Kepler's laws of planetary motion are a set of three physical laws that describe the motion of planets in the solar system.

First Law

Planets move around the sun in elliptical orbits, with the sun at one focus.

Second Law

The line joining the sun and a planet sweeps out equal areas in equal times.

Third Law

The square of the period of the orbit of a planet around the sun is proportional to the cube of its average distance from the sun.

Source of Name

This entry was named for Johannes Kepler.

Historical Note

Kepler derived his three laws of planetary motion in the early $1600$s from a concentrated study over the course of $20$ years of the colossal wealth of observational data which had been made previously by Tycho Brahe of the behavior of the planets of the solar system, and in particular Mars.

The first two of these results he published in his gigantic $1609$ work Astronomia Nova.

The third appears some ten years later in his Harmonices Mundi of $1619$.
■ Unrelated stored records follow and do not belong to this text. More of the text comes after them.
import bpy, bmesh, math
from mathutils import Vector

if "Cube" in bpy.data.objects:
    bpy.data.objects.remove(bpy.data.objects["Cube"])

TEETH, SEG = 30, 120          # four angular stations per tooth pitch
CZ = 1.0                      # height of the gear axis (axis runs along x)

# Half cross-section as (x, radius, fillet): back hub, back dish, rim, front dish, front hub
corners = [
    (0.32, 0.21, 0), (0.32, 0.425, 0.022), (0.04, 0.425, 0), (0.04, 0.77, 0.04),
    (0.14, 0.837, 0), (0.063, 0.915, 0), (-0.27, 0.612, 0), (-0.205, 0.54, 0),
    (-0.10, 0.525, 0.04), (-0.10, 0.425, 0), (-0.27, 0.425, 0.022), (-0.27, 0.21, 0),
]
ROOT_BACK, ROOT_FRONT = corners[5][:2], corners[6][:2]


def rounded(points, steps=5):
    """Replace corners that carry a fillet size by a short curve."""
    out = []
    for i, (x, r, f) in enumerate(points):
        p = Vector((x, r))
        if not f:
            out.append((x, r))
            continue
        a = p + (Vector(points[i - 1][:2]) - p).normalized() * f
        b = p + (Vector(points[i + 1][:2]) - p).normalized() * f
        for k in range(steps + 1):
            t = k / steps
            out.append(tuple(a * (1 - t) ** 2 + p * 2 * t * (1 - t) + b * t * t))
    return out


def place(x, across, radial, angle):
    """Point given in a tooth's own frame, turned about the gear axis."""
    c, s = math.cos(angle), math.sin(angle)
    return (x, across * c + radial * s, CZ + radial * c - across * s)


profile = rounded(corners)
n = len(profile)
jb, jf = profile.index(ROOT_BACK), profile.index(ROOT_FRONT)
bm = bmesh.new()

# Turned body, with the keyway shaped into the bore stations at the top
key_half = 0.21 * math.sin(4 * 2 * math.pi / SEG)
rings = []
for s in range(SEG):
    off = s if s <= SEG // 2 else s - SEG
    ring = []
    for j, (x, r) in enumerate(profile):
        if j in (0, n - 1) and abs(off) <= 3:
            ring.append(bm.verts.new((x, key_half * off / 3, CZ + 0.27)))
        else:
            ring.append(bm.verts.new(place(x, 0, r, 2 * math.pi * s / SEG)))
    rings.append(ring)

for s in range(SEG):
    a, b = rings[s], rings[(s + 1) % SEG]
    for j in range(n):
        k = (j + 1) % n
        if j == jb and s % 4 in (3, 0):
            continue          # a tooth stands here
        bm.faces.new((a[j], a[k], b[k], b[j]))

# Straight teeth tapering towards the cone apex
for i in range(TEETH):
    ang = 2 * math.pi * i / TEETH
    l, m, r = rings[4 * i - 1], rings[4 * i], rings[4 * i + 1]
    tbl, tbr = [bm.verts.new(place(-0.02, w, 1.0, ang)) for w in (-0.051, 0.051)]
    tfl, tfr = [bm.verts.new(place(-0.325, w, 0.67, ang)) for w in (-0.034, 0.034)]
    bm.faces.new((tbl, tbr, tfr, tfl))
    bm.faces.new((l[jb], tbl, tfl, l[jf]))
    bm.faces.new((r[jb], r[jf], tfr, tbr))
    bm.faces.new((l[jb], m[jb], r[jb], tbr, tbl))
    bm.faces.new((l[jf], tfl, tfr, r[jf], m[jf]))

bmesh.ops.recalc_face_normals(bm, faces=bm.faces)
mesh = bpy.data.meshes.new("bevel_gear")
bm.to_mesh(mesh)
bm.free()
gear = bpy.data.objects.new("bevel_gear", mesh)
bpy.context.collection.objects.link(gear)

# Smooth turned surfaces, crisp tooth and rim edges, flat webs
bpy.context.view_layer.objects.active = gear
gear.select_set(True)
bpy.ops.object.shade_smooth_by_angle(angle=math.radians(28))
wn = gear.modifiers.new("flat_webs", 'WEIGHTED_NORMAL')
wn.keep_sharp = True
It was Isaac Newton who managed to interpret these three laws and so work out what is now known as Newton's Law of Universal Gravitation, from which Kepler's laws can straightforwardly be derived.